§ ENTRIES SUPPLIED

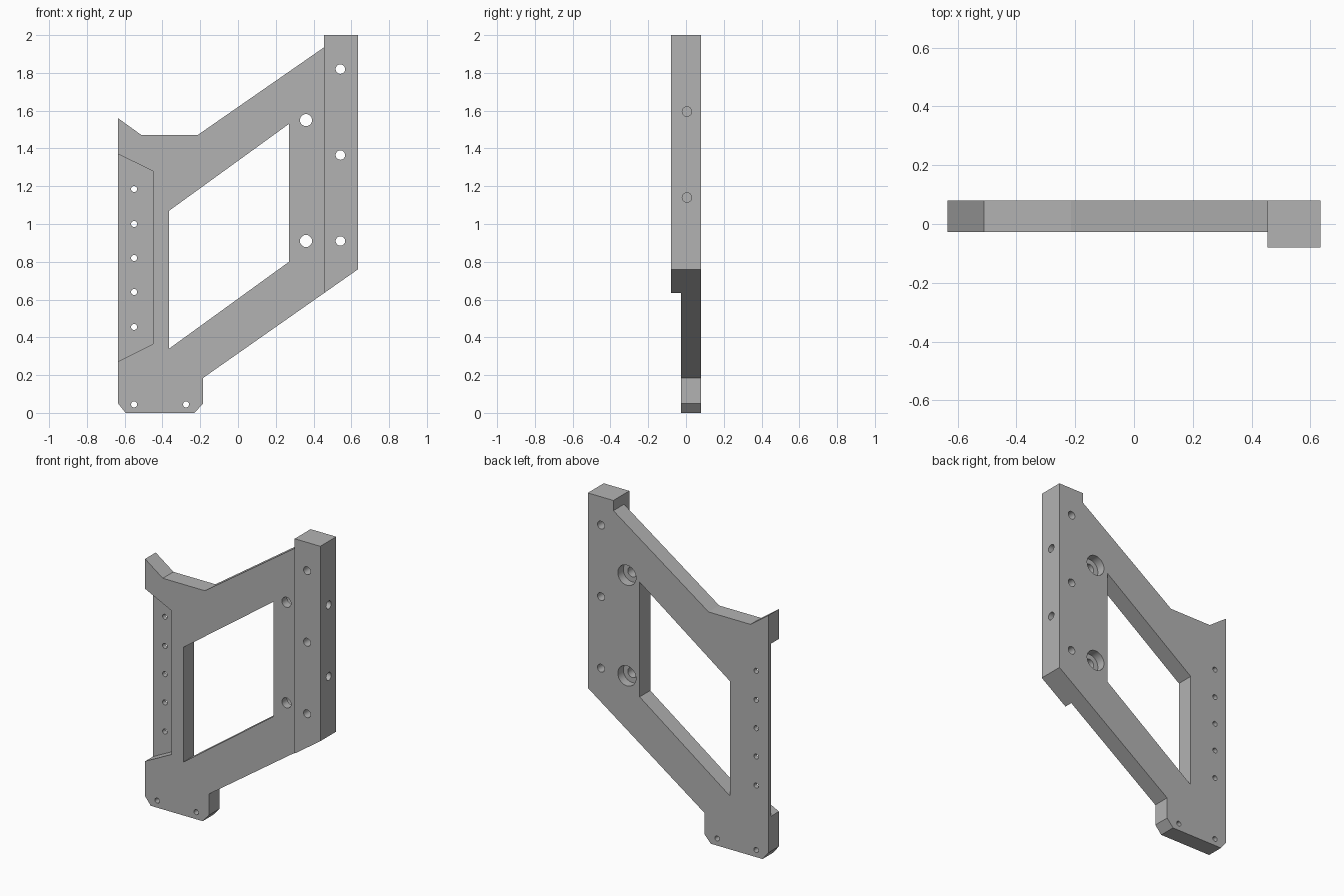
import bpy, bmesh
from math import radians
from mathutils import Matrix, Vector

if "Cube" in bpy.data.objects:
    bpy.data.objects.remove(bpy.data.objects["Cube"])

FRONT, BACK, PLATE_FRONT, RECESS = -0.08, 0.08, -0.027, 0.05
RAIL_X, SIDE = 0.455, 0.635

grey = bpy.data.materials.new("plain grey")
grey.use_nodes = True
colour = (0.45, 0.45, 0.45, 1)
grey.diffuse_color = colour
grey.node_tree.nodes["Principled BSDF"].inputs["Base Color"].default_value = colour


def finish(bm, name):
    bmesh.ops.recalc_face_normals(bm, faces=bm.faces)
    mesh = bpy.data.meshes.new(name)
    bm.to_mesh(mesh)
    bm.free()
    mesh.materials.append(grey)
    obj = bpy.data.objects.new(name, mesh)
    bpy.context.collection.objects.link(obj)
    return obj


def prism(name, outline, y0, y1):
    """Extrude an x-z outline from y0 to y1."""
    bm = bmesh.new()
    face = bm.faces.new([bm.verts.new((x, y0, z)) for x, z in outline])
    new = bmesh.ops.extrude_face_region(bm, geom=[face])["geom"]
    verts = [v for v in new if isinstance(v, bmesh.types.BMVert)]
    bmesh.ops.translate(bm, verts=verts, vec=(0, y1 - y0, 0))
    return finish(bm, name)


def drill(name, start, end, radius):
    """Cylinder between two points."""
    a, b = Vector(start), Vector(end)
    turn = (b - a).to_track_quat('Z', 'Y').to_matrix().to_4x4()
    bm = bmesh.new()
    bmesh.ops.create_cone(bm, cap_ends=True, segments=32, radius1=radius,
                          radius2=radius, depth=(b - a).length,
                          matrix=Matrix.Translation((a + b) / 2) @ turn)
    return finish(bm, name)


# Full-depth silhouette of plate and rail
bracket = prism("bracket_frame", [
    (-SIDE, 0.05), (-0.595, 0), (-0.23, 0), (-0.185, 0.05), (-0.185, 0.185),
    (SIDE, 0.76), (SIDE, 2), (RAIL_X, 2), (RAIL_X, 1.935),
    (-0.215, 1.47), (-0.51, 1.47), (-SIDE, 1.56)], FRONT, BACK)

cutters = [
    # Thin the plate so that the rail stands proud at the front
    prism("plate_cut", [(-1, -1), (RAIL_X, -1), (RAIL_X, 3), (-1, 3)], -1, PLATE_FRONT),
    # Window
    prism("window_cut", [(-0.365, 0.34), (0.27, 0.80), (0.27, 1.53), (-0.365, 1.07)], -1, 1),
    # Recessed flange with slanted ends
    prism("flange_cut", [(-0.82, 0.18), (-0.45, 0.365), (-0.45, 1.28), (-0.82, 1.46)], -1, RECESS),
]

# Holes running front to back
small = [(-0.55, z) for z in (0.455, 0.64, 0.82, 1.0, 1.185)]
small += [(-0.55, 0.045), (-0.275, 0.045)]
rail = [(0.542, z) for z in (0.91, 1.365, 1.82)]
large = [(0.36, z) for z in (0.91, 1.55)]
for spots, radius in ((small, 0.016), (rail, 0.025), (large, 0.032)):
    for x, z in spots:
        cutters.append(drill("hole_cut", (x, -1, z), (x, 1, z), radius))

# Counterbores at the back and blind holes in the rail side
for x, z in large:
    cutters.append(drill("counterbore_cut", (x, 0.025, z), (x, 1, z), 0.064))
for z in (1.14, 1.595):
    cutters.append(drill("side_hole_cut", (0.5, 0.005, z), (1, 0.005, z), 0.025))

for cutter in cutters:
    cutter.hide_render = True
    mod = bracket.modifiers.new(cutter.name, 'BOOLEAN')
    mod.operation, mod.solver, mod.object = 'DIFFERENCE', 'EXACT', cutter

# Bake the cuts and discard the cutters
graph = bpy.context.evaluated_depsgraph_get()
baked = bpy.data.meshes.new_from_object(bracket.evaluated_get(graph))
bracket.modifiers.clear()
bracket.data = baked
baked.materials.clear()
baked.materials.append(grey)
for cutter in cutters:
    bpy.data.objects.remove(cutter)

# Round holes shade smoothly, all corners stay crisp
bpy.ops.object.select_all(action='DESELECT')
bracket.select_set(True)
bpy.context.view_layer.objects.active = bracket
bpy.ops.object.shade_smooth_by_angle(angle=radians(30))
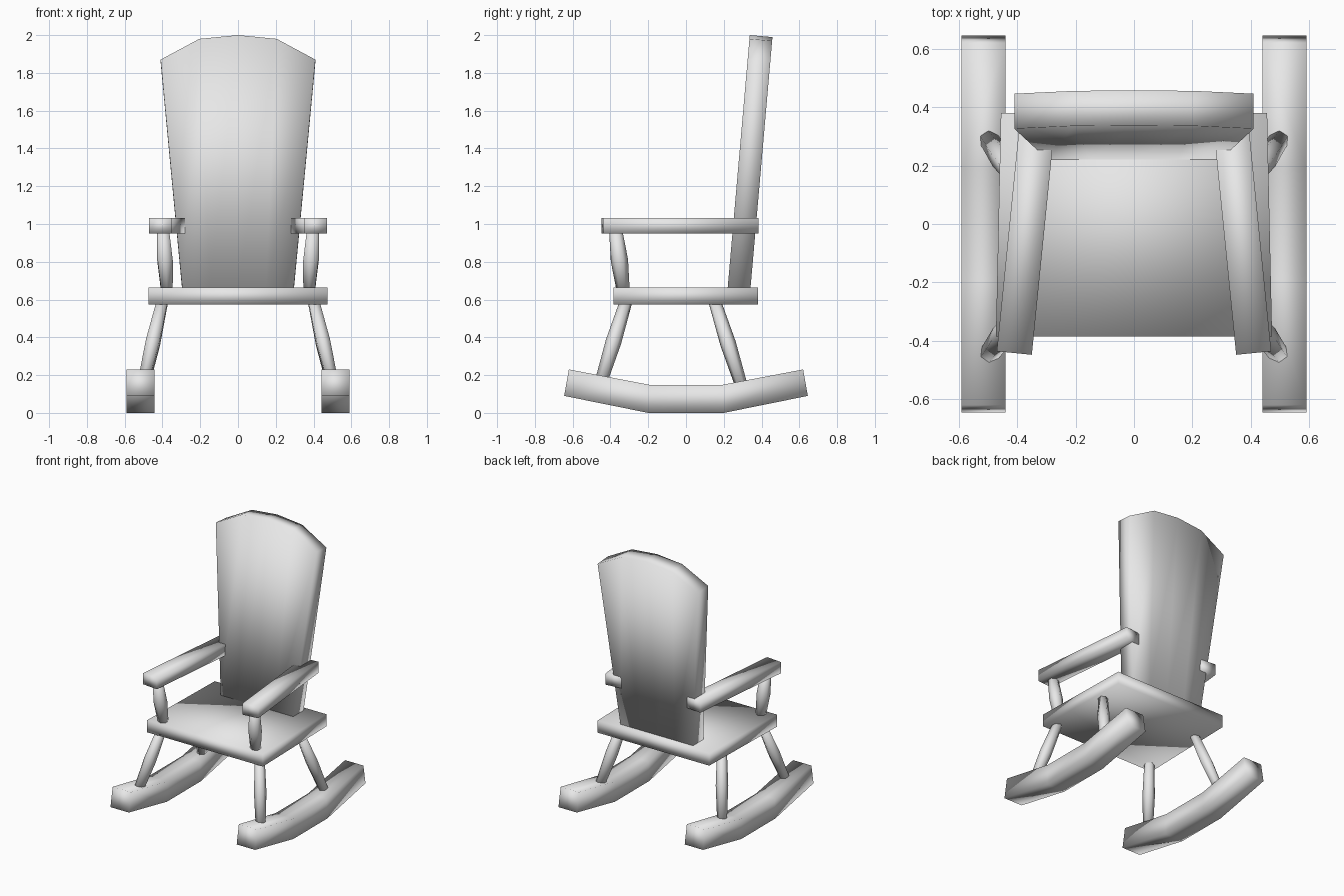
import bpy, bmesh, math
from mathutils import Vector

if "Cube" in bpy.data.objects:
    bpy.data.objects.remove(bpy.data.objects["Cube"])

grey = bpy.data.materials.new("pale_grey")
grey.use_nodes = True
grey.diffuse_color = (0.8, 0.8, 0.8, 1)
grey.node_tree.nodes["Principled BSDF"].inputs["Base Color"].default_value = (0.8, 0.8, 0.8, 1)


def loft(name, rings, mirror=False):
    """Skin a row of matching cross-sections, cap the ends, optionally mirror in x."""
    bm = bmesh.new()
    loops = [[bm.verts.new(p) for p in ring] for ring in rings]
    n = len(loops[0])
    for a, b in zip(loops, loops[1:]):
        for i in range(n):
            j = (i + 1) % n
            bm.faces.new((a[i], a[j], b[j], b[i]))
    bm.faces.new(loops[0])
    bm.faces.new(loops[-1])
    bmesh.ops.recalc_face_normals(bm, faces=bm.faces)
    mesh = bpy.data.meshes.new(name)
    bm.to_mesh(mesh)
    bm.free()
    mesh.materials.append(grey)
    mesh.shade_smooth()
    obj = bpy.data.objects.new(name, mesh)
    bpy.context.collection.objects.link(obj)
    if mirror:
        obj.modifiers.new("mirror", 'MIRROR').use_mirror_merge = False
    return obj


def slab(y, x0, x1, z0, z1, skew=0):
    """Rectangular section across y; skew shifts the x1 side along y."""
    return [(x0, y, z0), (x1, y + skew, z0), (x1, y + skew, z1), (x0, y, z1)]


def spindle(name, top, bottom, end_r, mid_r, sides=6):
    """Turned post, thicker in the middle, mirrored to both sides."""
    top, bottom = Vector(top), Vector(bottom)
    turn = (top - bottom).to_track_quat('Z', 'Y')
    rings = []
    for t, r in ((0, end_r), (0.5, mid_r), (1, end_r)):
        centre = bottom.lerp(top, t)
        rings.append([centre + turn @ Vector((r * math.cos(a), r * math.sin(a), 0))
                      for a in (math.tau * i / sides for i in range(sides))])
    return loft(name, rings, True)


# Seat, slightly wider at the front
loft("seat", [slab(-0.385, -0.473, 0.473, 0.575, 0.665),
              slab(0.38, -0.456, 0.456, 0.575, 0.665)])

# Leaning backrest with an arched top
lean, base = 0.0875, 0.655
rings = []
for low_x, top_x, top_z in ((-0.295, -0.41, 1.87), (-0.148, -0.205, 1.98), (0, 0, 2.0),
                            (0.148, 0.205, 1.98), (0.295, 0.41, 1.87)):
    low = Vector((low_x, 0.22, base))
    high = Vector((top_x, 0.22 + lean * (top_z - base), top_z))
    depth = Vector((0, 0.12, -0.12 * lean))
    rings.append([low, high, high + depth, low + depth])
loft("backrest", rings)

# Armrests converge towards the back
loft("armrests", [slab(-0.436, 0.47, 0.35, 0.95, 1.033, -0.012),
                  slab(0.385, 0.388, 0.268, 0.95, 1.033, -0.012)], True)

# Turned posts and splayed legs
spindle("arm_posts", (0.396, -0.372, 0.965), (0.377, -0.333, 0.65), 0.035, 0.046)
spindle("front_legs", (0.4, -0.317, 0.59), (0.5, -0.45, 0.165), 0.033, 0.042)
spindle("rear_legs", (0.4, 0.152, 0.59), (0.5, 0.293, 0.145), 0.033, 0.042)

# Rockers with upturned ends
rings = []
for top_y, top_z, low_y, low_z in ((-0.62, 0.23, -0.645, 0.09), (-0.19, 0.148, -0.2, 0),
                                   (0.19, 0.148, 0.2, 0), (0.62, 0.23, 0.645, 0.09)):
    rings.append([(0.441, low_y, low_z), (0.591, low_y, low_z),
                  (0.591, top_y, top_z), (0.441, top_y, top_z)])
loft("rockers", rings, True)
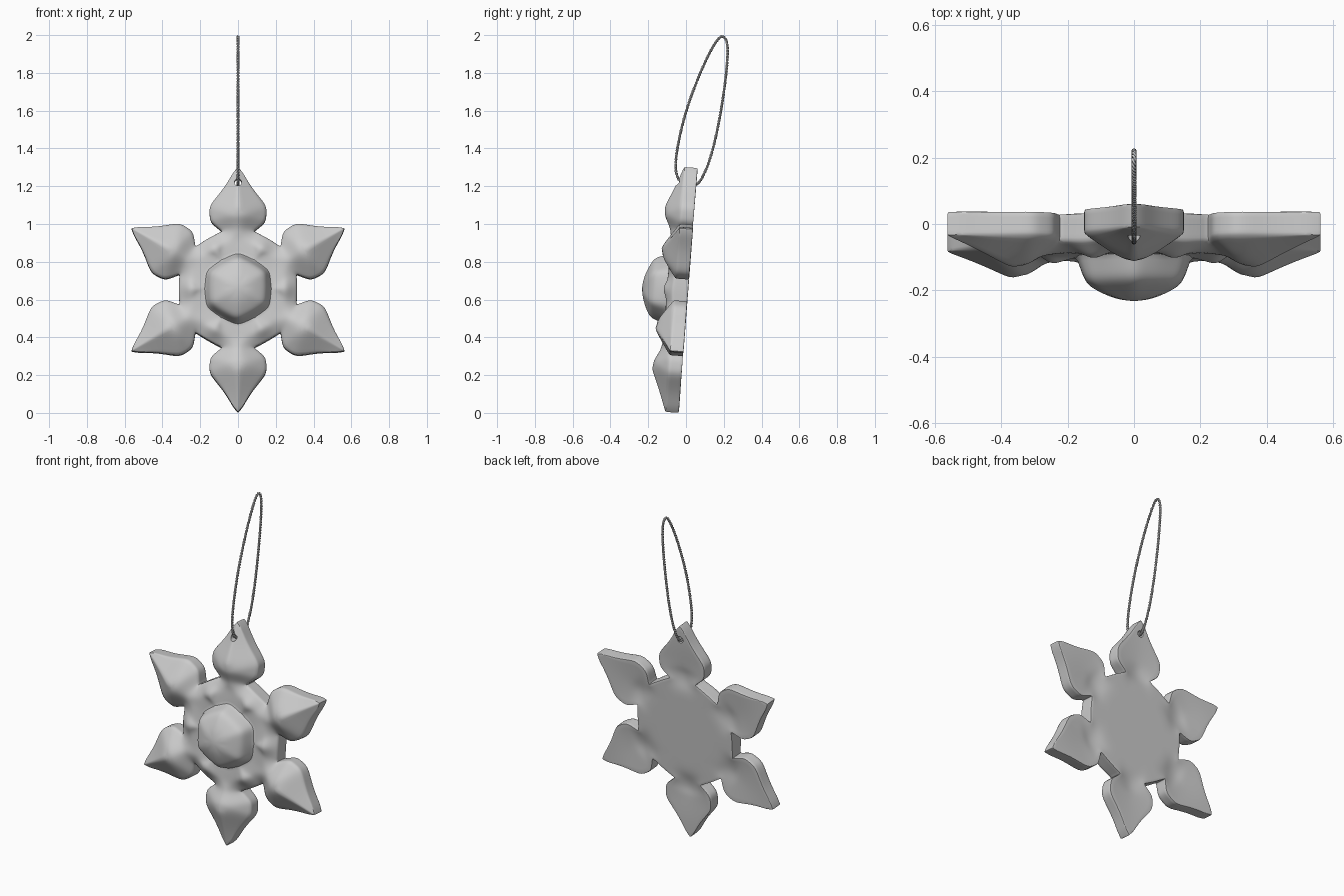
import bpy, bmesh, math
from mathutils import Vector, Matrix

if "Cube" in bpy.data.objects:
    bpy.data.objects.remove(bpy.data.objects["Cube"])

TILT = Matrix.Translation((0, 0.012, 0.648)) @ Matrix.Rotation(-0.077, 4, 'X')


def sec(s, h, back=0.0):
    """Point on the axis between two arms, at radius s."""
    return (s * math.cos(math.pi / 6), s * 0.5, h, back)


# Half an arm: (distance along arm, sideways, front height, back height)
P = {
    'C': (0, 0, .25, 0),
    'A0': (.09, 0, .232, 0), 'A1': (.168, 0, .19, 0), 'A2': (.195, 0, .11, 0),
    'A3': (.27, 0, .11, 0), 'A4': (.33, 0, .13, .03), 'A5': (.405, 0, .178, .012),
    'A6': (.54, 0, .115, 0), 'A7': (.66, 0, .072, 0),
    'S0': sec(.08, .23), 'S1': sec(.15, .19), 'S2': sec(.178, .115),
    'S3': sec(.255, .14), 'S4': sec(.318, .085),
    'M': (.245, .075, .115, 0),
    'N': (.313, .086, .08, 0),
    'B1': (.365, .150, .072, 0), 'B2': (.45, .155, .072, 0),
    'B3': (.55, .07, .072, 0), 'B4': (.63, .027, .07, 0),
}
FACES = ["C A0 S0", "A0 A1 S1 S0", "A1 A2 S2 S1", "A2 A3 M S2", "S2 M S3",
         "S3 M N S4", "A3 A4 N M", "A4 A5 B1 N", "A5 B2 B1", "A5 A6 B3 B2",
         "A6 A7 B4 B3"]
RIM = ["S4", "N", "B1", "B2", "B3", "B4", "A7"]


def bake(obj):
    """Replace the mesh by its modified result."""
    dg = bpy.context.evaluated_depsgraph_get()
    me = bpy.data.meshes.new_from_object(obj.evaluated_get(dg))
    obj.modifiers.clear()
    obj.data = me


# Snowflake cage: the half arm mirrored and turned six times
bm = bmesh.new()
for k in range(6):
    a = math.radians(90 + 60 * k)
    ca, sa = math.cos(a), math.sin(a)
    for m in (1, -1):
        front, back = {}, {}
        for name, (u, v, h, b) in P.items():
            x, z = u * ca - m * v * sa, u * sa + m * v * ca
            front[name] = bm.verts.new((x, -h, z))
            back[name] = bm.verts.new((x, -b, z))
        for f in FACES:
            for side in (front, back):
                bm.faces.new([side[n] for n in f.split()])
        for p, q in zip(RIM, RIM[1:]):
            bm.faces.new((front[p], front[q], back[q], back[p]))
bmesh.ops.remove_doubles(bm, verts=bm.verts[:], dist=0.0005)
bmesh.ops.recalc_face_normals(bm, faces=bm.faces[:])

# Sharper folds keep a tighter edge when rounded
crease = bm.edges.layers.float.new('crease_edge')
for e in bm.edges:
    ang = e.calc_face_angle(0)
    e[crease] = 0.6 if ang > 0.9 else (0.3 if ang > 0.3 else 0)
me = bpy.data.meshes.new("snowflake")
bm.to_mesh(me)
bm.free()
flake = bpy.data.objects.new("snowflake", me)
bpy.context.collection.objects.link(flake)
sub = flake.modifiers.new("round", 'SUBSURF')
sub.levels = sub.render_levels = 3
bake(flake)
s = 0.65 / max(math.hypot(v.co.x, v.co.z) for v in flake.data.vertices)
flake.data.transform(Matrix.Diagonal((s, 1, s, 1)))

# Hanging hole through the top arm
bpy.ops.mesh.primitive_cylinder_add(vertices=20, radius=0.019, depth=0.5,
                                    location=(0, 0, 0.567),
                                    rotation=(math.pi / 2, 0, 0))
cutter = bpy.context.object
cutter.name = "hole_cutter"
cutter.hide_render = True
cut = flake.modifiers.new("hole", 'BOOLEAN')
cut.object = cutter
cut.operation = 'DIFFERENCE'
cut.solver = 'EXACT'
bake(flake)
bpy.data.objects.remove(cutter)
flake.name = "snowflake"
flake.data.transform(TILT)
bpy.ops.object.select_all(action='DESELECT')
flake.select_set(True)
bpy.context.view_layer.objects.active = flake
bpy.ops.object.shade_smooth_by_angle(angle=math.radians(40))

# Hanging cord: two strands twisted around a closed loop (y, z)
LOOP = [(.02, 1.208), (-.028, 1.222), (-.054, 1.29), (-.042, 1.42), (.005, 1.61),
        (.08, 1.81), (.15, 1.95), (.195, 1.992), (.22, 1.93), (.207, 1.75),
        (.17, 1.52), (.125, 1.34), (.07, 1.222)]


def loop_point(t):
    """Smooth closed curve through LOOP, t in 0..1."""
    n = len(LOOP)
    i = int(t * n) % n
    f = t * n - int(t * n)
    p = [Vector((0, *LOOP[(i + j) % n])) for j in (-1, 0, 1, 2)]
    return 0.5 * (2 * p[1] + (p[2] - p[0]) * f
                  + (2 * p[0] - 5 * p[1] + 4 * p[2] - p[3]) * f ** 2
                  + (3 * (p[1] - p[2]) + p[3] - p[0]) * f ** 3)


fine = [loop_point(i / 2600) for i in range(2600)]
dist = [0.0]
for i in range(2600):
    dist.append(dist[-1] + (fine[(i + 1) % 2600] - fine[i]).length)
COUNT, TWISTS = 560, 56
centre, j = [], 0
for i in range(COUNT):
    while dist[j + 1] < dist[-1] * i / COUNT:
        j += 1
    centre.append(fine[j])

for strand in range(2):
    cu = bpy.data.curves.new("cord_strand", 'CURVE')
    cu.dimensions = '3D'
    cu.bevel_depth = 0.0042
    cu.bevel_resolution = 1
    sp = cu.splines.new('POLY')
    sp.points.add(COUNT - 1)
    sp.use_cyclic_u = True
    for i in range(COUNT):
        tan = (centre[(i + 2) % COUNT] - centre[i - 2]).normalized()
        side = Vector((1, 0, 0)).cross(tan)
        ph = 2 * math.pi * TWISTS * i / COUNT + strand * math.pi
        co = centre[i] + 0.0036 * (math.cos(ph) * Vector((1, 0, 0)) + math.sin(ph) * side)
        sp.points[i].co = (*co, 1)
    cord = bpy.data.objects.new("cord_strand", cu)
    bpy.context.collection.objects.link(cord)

§ TASK REQUIREMENTS
Wherever the word "centre" appears in the listing above, copy the whole line.

§ TASK SOLUTION
        centre = bottom.lerp(top, t)
        rings.append([centre + turn @ Vector((r * math.cos(a), r * math.sin(a), 0))
centre, j = [], 0
    centre.append(fine[j])
        tan = (centre[(i + 2) % COUNT] - centre[i - 2]).normalized()
        co = centre[i] + 0.0036 * (math.cos(ph) * Vector((1, 0, 0)) + math.sin(ph) * side)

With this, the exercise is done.